Start of Block

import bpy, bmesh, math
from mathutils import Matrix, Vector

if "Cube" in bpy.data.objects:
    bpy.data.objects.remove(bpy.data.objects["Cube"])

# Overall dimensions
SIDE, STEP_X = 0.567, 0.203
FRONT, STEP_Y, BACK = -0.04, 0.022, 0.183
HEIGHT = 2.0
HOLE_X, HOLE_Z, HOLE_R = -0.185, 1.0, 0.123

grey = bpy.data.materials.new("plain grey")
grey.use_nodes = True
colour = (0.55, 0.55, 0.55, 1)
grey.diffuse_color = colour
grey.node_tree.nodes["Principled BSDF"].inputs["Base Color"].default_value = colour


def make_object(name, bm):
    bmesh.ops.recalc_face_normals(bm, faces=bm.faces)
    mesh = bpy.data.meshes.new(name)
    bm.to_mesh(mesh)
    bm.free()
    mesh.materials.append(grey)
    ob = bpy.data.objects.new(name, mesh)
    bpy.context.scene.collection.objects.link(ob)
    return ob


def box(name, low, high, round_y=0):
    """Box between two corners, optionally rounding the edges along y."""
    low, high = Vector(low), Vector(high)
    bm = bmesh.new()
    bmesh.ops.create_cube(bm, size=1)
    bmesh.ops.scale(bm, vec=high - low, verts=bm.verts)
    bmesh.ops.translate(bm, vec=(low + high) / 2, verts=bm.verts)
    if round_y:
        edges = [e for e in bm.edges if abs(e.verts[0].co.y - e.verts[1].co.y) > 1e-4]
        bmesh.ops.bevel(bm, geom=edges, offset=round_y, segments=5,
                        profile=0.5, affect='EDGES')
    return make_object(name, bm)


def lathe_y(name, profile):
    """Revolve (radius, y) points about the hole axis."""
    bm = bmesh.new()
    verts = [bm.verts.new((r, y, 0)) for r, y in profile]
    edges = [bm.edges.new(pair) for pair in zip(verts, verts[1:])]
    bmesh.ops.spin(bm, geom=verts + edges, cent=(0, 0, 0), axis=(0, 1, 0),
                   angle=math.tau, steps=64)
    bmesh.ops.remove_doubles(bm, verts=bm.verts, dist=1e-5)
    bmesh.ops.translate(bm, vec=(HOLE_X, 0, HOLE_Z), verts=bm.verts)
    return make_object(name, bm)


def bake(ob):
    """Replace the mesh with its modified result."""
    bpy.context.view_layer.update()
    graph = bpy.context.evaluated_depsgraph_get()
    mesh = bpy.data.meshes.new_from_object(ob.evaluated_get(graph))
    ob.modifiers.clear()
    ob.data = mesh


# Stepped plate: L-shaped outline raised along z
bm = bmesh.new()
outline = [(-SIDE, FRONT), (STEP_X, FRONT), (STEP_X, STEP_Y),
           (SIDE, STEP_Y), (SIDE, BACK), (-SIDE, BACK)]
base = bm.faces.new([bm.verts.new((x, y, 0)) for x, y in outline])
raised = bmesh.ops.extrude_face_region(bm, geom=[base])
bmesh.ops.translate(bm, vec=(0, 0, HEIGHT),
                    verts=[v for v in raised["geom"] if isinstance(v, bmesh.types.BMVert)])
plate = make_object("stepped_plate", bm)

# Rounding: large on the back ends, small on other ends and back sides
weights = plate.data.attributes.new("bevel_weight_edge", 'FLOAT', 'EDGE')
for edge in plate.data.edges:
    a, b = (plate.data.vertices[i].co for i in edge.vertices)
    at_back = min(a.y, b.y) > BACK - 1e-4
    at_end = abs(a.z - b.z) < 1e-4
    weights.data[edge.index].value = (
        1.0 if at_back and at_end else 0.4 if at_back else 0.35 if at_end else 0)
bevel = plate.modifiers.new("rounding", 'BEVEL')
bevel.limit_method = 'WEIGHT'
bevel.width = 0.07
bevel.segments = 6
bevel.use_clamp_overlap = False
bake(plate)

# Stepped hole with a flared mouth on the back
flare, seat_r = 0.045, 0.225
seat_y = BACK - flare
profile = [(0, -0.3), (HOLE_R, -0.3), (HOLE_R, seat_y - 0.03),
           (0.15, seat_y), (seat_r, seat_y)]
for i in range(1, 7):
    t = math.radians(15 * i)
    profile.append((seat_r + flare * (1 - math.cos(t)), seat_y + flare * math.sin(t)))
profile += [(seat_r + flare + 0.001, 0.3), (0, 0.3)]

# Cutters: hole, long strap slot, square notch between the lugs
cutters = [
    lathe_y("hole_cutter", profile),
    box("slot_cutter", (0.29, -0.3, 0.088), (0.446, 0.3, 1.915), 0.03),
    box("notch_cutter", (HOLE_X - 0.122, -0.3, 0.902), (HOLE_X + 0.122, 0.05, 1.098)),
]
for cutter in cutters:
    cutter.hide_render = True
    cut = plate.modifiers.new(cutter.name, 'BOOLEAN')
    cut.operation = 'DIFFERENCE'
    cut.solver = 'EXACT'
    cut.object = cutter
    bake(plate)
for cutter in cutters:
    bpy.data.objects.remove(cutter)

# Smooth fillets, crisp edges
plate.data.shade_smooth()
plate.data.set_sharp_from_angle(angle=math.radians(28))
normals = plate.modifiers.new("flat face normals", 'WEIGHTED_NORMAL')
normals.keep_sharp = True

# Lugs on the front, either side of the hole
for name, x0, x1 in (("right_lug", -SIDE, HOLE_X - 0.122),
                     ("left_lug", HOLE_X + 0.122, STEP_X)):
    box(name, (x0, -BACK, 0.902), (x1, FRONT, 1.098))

End of Block

### YOUR OBJECTIVE
Go through the records from the first line and copy each one exactly, ending after the line that contains "grey.diffuse_color = colour". Give nothing else.

### REPLY TO THE TASK
import bpy, bmesh, math
from mathutils import Matrix, Vector

if "Cube" in bpy.data.objects:
    bpy.data.objects.remove(bpy.data.objects["Cube"])

# Overall dimensions
SIDE, STEP_X = 0.567, 0.203
FRONT, STEP_Y, BACK = -0.04, 0.022, 0.183
HEIGHT = 2.0
HOLE_X, HOLE_Z, HOLE_R = -0.185, 1.0, 0.123

grey = bpy.data.materials.new("plain grey")
grey.use_nodes = True
colour = (0.55, 0.55, 0.55, 1)
grey.diffuse_color = colour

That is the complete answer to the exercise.